And it could happen quickly. The Helium Foundation announced a Q4 launch for the transition, and in an interview at the Helium House event in New York City on Tuesday, network co-founder and Nova Labs CEO Amir Haleem told Decrypt that he’s “optimistic” about hitting that target.
According to Haleem, the Nova Labs team—which represents the founders of and core contributors to the decentralized Helium network—has already been working on the off-chain oracles to enable the new Solana-driven design. He described the on-chain work ahead, including minting and redemption of tokens, as being “quite a lot easier” by comparison.
It’s another major move for the Helium network. Helium started with a decentralized wireless network for internet-of-things (IoT) devices like sensors and trackers, rewarding users with tokens for running nodes and sharing their connectivity. Now that network is closing in on a million active nodes following rapid growth since the start of 2021.
Helium now aims to do the same with a 5G network for smartphones, which now has 4,500 active nodes—and Nova Labs just announced Helium Mobile, an upcoming phone service that uses both the Helium 5G network and T-Mobile’s nationwide 5G network.
But to scale those networks and accommodate other wireless protocols in the future, Haleem said that the infrastructure needed to change.
When Helium started building the network back in 2017, he said that even then the developers didn’t believe that Ethereum—with its limited transaction throughput and sometimes surging fees—could handle a distributed wireless network at scale.

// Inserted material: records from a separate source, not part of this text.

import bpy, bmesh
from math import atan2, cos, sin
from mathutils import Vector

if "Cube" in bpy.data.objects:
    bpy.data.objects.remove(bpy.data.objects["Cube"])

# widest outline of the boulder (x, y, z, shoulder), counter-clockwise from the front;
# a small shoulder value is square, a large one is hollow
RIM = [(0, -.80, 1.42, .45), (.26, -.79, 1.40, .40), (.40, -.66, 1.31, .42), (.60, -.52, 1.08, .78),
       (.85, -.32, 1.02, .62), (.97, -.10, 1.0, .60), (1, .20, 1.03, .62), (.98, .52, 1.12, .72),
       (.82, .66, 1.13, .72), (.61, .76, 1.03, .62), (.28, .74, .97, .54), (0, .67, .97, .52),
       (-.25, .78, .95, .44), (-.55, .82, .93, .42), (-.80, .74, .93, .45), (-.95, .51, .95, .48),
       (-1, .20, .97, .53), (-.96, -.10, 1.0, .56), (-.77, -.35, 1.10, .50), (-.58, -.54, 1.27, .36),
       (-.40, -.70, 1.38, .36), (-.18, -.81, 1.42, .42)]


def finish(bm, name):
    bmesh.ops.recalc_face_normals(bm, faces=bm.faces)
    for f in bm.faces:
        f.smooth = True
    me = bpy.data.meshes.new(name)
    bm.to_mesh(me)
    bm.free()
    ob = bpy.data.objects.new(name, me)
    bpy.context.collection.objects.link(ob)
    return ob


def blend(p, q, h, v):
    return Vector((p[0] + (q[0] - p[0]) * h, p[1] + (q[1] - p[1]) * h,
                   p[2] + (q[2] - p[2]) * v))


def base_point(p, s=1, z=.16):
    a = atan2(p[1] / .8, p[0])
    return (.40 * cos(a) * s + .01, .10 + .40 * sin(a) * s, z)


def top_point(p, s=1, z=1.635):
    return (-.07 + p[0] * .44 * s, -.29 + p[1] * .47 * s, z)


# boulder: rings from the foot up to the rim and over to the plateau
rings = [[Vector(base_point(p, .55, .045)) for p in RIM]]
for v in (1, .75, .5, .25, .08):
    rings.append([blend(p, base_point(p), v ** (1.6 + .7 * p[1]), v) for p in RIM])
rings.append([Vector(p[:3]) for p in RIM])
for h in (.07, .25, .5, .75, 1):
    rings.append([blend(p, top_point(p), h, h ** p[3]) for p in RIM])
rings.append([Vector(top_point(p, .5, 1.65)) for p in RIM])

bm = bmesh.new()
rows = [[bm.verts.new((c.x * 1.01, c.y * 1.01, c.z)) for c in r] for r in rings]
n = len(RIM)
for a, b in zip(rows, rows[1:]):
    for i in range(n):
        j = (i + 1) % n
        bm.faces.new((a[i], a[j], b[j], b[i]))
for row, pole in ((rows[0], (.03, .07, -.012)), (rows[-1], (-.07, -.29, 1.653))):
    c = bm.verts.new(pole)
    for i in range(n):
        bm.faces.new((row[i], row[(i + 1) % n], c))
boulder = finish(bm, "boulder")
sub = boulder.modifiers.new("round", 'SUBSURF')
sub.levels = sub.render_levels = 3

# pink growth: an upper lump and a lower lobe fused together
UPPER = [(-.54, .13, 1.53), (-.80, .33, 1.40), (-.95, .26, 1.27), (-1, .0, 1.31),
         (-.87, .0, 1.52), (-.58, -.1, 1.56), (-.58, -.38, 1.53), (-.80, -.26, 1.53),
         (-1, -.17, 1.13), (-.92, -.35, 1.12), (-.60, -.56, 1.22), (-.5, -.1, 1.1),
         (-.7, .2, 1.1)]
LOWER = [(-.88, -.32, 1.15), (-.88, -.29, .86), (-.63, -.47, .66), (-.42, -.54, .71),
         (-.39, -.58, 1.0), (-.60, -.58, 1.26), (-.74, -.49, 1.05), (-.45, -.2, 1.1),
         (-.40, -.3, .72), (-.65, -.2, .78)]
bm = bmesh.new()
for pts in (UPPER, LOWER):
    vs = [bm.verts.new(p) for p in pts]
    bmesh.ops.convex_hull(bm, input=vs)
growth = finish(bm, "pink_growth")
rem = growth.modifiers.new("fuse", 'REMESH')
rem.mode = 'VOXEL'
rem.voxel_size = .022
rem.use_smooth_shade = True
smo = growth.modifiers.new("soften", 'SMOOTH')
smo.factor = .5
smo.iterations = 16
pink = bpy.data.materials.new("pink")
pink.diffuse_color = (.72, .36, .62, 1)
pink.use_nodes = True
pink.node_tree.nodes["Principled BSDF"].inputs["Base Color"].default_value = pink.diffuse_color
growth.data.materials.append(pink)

Other options were limited at the time, so the founders built their own layer-1 blockchain network.
But that’s caused issues too. Haleem said that everything is “very deeply intertwined” in the current model, including Helium’s proof-of-coverage and data transfer elements, and that trying to fix or change one thing can have unintended consequences with other network pieces.
“Everything is just like a big, monolithic block,” Haleem told Decrypt. “Iterating quickly was hard. Everything you touch… it was a massive, Jenga-like tower, basically. You move one block and the thing starts wobbling, and we've had downtime and outages.”
Helium’s LoRaWAN (IoT) network coverage is widespread now, but Haleem said that it needs a more reliable backbone to be appealing to certain types of companies and customers that could utilize that coverage for their products. “The reliability of [network data] packets needs to be basically perfect, right?” he said. “Like, 98% isn't good enough, 99% isn't good enough.”
In other words, at least in view of Haleem and Nova Labs, the move is less about Solana and more about scaling and expanding the Helium ecosystem. Other layer-1 blockchain networks could have been viable as well. But there are reasons why Helium’s core developers picked Solana after months of consideration.
One is speed, as Solana can handle thousands of transactions per second at peak: “You can do stuff and it happens instantaneously,” Haleem said. He likened the performance to that of a Web2 app, which is ideal given what he claims are a lot of Helium users that aren’t crypto die-hards.
Solana has dealt with its own stability issues as well, including periods of downtime—as recently as June—which some Helium supporters were quick to note when the proposal launched. However, following recent network upgrades, Solana has appeared more stable than ever. Haleem said that Solana developers are “maniacally focused on that problem,” and he’s confident that stability issues won’t persist.
There’s also a more technical reason why Helium’s core team chose Solana: current Helium wallet private keys are compatible with Solana, Haleem said, which isn’t the case with some other blockchains. That should ease the transition for users, so that tokens can “magically” move over to Solana without any “affirmative action” required for current holders,” he added.
More broadly, Helium’s developers wanted to embrace a more mature blockchain network to tap into the wider crypto ecosystem, enabling access to additional wallets, DeFi protocols, and various decentralized apps and marketplaces. Users will be able to bring their Solana-based HNT tokens elsewhere with ease, in other words, and explore more of the crypto world.
Joining the existing Solana space means that Helium’s developers can just focus on the wireless network, rather than needing to build out an entire ecosystem around it.
“To me, that’s the biggest win,” Haleem said. “That’s really the story here.”
This post first appeared on: Decrypt